Data excerpts:

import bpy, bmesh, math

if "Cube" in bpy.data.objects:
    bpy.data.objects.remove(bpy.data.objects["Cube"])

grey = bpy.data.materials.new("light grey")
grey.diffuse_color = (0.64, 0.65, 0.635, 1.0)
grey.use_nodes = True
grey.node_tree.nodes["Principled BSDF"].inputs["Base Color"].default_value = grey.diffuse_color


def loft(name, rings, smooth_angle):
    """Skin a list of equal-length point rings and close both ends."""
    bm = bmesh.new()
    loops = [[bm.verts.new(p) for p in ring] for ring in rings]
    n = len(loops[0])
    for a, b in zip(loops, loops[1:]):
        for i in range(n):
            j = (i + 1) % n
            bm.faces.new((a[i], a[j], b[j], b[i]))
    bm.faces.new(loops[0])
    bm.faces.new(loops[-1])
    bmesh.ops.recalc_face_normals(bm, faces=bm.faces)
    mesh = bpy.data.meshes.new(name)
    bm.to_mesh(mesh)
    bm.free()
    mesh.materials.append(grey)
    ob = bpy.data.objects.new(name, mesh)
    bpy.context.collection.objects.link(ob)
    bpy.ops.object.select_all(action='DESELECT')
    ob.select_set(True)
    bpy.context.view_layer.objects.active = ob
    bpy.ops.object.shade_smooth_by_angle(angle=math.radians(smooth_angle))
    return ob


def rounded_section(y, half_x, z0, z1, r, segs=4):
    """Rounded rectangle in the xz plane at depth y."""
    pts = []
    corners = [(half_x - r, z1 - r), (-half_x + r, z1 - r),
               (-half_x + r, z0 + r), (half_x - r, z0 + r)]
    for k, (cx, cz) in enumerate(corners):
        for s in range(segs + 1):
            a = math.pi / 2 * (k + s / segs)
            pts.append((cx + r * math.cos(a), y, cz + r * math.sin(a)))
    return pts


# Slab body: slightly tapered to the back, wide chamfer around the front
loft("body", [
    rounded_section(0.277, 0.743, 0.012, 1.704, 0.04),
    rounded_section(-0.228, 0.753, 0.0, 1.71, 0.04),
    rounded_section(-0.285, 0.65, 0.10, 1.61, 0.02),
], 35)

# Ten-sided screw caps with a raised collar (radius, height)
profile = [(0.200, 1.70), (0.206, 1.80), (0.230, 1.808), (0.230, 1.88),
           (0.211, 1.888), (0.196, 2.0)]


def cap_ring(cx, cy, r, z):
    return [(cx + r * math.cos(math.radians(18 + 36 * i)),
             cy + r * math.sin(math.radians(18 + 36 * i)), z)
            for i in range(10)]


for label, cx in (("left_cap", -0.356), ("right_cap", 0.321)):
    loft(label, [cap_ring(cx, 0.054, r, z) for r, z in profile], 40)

§ **PROMPT**:
Only the lines from the one containing "for i in range(10)]" to the end of the records should be repeated, exactly as they appear.

§ **SOLUTION TO THE EXERCISE**:
            for i in range(10)]


for label, cx in (("left_cap", -0.356), ("right_cap", 0.321)):
    loft(label, [cap_ring(cx, 0.054, r, z) for r, z in profile], 40)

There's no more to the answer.